- **MATERIALS PROVIDED**
========================================

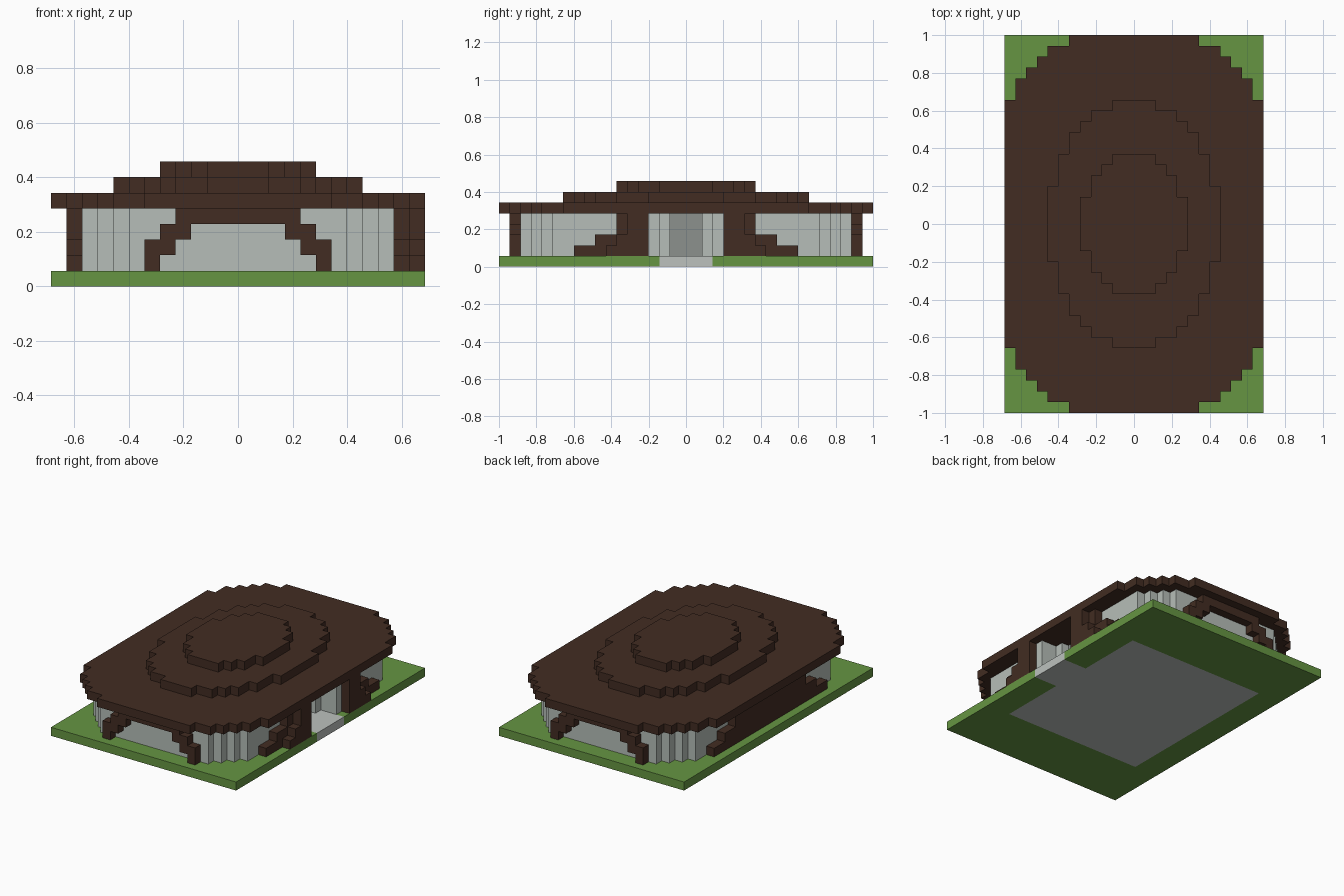
import bpy
import bmesh

cube = bpy.data.objects.get("Cube")
if cube:
    bpy.data.objects.remove(cube, do_unlink=True)

U = 2 / 35  # size of one building block


def material(name, rgb):
    linear = [((c / 255 + 0.055) / 1.055) ** 2.4 for c in rgb] + [1]
    mat = bpy.data.materials.new(name)
    mat.use_nodes = True
    mat.diffuse_color = linear
    mat.node_tree.nodes["Principled BSDF"].inputs["Base Color"].default_value = linear
    return mat


BROWN = material("dark brown", (66, 44, 34))
GREEN = material("grass green", (102, 149, 66))
GLASS = material("pale glass", (182, 190, 184))
STONE = material("light stone", (188, 193, 190))
DOOR = material("door grey", (140, 145, 141))


def prism(name, outline, axis, low, high, mat):
    """Extrude an outline, given in blocks, along one axis."""
    def place(a, b, c):
        co = {"x": (c, a, b), "y": (a, c, b), "z": (a, b, c)}[axis]
        return [v * U for v in co]

    bm = bmesh.new()
    face = bm.faces.new([bm.verts.new(place(a, b, low)) for a, b in outline])
    top = bmesh.ops.extrude_face_region(bm, geom=[face])["geom"]
    shift = [v * U for v in {"x": (high - low, 0, 0), "y": (0, high - low, 0),
                             "z": (0, 0, high - low)}[axis]]
    bmesh.ops.translate(bm, vec=shift,
                        verts=[g for g in top if isinstance(g, bmesh.types.BMVert)])
    bmesh.ops.recalc_face_normals(bm, faces=bm.faces)
    mesh = bpy.data.meshes.new(name)
    bm.to_mesh(mesh)
    bm.free()
    mesh.materials.append(mat)
    obj = bpy.data.objects.new(name, mesh)
    bpy.context.collection.objects.link(obj)
    return obj


def rect(a0, b0, a1, b1):
    return [(a0, b0), (a1, b0), (a1, b1), (a0, b1)]


def flip(points):
    return [(-a, b) for a, b in reversed(points)]


def stepped_oval(xs, ys, notch=()):
    """Stepped outline from one quarter; a notch may be let into the +x side."""
    quarter = [(xs[0], ys[0])]
    for i in range(1, len(xs)):
        quarter += [(xs[i - 1], ys[i]), (xs[i], ys[i])]
    lower = [(x, -y) for x, y in quarter]
    right = lower + list(notch) + quarter[::-1]
    left = [(-x, y) for x, y in quarter] + [(-x, y) for x, y in lower[::-1]]
    return right + left


# Lawn around a stone floor, with the path leaving on the +x side
prism("lawn", [(12, -2.5), (12, -17.5), (-12, -17.5), (-12, 17.5), (12, 17.5), (12, 2.5),
               (9, 2.5), (9, 10.5), (-9, 10.5), (-9, -10.5), (9, -10.5), (9, -2.5)],
      "z", 0, 1, GREEN)
prism("floor_and_path", [(12, -2.5), (12, 2.5), (9, 2.5), (9, 10.5), (-9, 10.5),
                         (-9, -10.5), (9, -10.5), (9, -2.5)], "z", 0, 1, STONE)

# Glass walls with a stepped recess for the entrance
half = [(10, -2.5), (9, -2.5), (9, -1.5), (8, -1.5)]
entrance = half + [(x, -y) for x, y in reversed(half)]
prism("glass_walls", stepped_oval([7, 8, 9, 10], [15.5, 14.5, 13.5, 12.5], entrance),
      "z", 1, 5, GLASS)
for name, y0 in (("door_right", -1.5), ("door_left", 0)):
    prism(name, rect(y0, 1, y0 + 1.5, 5), "x", 8, 8.1, DOOR)
for side in (-1, 1):
    prism("entrance_pillar", rect(10, side * 3 - 0.5, 11, side * 3 + 0.5), "z", 1, 5, GLASS)

# Stepped arches at the front and back
outer = [(6, 1), (6, 3), (5, 3), (5, 4), (4, 4), (4, 5)]
inner = [(5, 1), (5, 2), (4, 2), (4, 3), (3, 3), (3, 4)]
arch = outer + flip(outer) + flip(inner)[::-1] + inner[::-1]
prism("front_arch", arch, "y", -16.5, -15.5, BROWN)
prism("back_arch", arch, "y", 15.5, 16.5, BROWN)

# Stepped side walls: unbroken on -x, two layers beside the entrance on +x
steps = [(10.5, 1), (10.5, 2), (8.5, 2), (8.5, 3), (6.5, 3), (6.5, 5)]
near = [(7.5, 1), (7.5, 2), (6.5, 2), (6.5, 3), (5.5, 3), (5.5, 5)]
jamb = [(3.5, 5), (3.5, 1)]
prism("closed_side_wall", steps + flip(steps), "x", -11, -10, BROWN)
for name, profile, x in (("entrance_wall", steps, 10), ("entrance_buttress", near, 11)):
    prism(name + "_back", profile + jamb, "x", x, x + 1, BROWN)
    prism(name + "_front", flip(profile + jamb), "x", x, x + 1, BROWN)

# Three roof tiers
prism("roof_lower", stepped_oval([6, 8, 9, 10, 11, 12], [17.5, 16.5, 15.5, 14.5, 13.5, 11.5]),
      "z", 5, 6, BROWN)
prism("roof_middle", stepped_oval([2, 4, 5, 6, 7, 8], [11.5, 10.5, 9.5, 8.5, 6.5, 3.5]),
      "z", 6, 7, BROWN)
prism("roof_upper", stepped_oval([2, 3, 4, 5], [6.5, 5.5, 4.5, 2.5]), "z", 7, 8, BROWN)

========================================

- **REQUIRED ACTION**
The line containing "5, 6, BROWN)" and all lines after it, to the end of the records, are to be output exactly and alone.

- **EXERCISE OUTPUT**
      "z", 5, 6, BROWN)
prism("roof_middle", stepped_oval([2, 4, 5, 6, 7, 8], [11.5, 10.5, 9.5, 8.5, 6.5, 3.5]),
      "z", 6, 7, BROWN)
prism("roof_upper", stepped_oval([2, 3, 4, 5], [6.5, 5.5, 4.5, 2.5]), "z", 7, 8, BROWN)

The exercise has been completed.